Many people still think of the Scriptures as a book of moral principles or disconnected stories. While it does teach us moral principles, and does have stories, the heart of everything — the center and that which connects everything together — is Christ himself, who died and rose again for us. All Scripture points to him ultimately, and is to be understood in that way.
If Christ and the gospel are at the heart of the Scriptures, then that means that mercy is at the heart of the Scriptures. For the gospel is at root a revelation of God’s mercy. And this leads to the second point: the gospel is to affect how we live every area of our lives.
It is, first of all, significant to realize that, just as the gospel is relevant to every facet of biblical revelation, so also the gospel is relevant to every area of our life. We are to think of every area of life in relation to the gospel. But what does this mean? Since the gospel is about God’s mercy, it means that we are to have a merciful angle in how we do and think about everything.
For example, with your business practices letting the gospel be the center doesn’t mean you don’t care about profit. But it does mean that you pursue profit in a people-affirming way — in a way that doesn’t use your employees or treat customers simply as a means to making money. Instead, you see your customers (and employees) as people who are valuable in themselves and whom you exist to bring real benefit to.
It also means that you don’t justify being inhuman or overly strict to people in the name of saying “this is just business.” Letting mercy govern how you do things means you act like a real human being, with emotion and compassion, in every area of life, including business.
Business is just a small example here. To act in line with the truth of the gospel in every area of life means to see yourself as a servant of others in every area, seeking to do what is right for them rather than first seeking to do what is right for yourself.
Third, this vision of the primacy of the gospel is so significant and crucial that it is not enough simply to live it; we must also spread it. And, of course, this is God’s call to his people. We are to believe the gospel, live in accord with the truth of the gospel, and spread the gospel and the vision for life that is in line with it to the world. The chief way that TGC does this is by spreading a gospel-centered vision to churches and ministries globally.

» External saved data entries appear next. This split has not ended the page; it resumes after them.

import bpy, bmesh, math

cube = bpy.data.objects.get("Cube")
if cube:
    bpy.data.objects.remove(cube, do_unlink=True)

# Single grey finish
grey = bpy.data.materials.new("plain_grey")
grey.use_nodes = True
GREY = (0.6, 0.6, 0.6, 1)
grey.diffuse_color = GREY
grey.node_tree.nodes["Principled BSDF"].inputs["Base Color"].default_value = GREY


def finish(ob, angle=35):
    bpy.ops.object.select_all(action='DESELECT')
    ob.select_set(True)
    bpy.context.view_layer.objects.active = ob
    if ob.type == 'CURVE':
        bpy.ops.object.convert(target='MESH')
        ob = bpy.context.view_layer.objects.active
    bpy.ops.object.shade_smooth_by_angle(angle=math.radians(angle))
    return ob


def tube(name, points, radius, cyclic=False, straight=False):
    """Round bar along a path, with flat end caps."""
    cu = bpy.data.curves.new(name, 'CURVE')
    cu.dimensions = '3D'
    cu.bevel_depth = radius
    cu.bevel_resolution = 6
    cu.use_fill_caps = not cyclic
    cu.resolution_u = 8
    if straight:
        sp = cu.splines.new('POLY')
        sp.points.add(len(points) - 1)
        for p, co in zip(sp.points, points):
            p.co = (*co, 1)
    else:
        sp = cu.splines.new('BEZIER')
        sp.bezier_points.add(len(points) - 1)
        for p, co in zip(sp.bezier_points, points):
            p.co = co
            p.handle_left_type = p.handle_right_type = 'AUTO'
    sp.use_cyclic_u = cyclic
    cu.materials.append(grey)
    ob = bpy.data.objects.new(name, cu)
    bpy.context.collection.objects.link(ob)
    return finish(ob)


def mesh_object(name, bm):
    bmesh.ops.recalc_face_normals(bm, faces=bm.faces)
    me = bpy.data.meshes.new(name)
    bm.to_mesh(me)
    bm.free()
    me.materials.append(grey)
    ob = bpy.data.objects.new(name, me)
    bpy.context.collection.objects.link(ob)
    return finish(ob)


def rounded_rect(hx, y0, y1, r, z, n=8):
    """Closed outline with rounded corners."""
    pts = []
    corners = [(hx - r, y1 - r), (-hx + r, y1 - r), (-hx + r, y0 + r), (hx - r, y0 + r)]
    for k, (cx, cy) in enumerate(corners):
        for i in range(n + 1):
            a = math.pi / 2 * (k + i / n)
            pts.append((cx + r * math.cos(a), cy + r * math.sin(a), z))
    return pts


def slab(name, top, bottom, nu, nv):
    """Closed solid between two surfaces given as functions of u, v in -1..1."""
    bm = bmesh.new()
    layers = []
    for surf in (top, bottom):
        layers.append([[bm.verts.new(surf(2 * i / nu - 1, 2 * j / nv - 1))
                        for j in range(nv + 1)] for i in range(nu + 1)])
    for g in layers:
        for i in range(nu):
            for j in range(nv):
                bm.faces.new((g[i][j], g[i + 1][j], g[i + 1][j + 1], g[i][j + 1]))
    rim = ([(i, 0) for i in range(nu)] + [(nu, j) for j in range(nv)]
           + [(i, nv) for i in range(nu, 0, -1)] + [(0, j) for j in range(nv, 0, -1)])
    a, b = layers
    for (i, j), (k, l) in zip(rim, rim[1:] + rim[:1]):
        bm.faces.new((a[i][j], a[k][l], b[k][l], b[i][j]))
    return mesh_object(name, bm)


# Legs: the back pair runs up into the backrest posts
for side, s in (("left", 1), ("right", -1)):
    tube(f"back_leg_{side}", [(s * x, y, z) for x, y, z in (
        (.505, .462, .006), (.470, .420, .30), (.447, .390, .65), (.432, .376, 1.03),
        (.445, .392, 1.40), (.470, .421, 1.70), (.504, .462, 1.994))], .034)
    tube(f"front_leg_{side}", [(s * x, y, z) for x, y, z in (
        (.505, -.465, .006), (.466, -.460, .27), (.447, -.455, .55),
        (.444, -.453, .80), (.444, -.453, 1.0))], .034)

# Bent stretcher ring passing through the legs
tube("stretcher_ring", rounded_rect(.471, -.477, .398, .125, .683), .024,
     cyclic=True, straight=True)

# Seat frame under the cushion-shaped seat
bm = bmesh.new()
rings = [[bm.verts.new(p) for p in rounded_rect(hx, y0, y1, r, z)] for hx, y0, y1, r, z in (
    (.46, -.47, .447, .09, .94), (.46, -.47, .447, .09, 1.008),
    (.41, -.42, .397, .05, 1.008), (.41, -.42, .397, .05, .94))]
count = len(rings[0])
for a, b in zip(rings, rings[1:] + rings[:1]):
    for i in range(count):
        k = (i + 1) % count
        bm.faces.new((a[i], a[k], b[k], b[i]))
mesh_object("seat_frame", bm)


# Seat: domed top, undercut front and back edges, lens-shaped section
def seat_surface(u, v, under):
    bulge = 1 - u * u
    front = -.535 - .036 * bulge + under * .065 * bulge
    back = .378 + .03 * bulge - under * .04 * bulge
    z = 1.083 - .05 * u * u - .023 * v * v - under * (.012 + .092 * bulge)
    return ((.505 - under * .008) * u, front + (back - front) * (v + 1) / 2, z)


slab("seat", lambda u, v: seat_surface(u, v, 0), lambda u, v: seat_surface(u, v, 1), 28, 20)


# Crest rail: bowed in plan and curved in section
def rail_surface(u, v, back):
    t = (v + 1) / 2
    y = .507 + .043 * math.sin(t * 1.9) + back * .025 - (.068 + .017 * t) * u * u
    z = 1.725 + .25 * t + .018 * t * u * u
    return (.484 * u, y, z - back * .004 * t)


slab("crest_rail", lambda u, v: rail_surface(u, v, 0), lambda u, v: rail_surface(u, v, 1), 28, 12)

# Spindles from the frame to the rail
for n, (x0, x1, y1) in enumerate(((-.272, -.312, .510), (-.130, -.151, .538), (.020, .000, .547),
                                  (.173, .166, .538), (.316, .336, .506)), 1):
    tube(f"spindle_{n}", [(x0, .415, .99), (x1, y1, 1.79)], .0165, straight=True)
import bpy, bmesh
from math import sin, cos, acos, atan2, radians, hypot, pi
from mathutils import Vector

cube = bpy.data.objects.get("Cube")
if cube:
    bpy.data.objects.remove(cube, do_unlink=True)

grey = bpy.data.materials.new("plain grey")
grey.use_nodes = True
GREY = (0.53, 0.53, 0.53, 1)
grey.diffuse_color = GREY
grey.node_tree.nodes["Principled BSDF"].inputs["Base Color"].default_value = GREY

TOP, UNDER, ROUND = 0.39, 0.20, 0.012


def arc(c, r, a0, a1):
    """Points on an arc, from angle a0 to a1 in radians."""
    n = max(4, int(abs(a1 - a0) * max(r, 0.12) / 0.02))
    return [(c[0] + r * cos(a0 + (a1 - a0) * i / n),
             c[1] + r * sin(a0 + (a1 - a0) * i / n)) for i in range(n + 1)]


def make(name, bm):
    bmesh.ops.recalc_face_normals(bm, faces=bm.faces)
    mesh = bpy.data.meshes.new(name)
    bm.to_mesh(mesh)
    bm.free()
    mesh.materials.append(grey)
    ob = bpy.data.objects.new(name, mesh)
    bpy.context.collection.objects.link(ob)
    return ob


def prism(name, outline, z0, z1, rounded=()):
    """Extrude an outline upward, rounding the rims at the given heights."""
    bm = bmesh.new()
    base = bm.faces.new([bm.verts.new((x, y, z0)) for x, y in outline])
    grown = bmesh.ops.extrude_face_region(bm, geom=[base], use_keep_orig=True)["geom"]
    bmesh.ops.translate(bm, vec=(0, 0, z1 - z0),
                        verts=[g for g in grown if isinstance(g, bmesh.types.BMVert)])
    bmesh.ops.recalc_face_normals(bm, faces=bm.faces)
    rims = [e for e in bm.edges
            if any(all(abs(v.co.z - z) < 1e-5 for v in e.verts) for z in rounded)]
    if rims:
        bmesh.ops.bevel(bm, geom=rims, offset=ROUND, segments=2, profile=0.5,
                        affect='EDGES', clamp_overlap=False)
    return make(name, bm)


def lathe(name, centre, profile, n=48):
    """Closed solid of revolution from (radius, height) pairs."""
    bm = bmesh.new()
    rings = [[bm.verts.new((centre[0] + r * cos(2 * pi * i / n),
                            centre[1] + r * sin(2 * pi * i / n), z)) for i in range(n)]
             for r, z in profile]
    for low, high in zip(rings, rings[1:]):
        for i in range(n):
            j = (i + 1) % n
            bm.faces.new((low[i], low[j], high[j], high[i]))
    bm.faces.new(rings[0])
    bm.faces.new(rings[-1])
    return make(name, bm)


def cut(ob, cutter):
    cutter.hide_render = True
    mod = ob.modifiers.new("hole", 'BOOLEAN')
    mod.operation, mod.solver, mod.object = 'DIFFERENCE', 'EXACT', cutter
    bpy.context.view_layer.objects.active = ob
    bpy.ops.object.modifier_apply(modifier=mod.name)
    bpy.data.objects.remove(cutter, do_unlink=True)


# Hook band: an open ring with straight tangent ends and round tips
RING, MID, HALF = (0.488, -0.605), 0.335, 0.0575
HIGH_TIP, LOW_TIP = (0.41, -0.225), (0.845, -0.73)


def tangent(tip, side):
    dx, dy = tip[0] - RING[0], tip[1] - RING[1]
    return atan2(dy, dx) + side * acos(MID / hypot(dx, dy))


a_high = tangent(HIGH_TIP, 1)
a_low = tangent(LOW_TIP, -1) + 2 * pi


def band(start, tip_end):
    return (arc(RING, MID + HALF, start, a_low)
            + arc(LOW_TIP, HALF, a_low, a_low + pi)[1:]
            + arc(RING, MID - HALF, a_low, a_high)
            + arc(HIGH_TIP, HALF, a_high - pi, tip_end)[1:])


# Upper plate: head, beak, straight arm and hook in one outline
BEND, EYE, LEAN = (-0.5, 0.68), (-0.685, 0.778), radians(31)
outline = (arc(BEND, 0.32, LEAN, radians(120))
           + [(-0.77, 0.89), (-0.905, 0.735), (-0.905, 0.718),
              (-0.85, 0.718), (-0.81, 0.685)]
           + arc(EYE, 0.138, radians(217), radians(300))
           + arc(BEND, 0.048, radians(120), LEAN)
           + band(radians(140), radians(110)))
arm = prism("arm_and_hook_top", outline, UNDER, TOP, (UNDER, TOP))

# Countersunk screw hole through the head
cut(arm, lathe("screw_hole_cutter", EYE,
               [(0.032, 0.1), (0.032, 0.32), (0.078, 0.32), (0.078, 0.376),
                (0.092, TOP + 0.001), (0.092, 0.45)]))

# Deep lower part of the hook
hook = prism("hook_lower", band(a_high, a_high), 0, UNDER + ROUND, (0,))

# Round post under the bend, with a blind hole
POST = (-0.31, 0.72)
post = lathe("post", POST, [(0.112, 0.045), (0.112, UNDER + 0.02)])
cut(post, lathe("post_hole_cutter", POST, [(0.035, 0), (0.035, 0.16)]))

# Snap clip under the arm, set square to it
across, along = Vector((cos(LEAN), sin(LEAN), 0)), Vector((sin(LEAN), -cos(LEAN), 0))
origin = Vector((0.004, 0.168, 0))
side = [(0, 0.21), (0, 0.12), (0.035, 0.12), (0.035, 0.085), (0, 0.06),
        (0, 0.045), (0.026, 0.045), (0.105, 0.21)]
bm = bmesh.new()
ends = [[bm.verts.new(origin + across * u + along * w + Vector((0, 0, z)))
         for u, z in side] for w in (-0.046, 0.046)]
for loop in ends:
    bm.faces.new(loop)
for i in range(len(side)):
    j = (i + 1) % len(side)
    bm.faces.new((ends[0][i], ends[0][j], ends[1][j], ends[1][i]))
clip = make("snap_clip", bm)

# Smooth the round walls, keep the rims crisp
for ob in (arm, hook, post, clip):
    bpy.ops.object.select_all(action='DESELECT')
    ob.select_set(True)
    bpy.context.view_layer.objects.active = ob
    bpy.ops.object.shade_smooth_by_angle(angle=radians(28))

These three principles are incredibly profound, exciting, and life transforming. They are solid principles not just for a Christian ministry, but for a Christian life.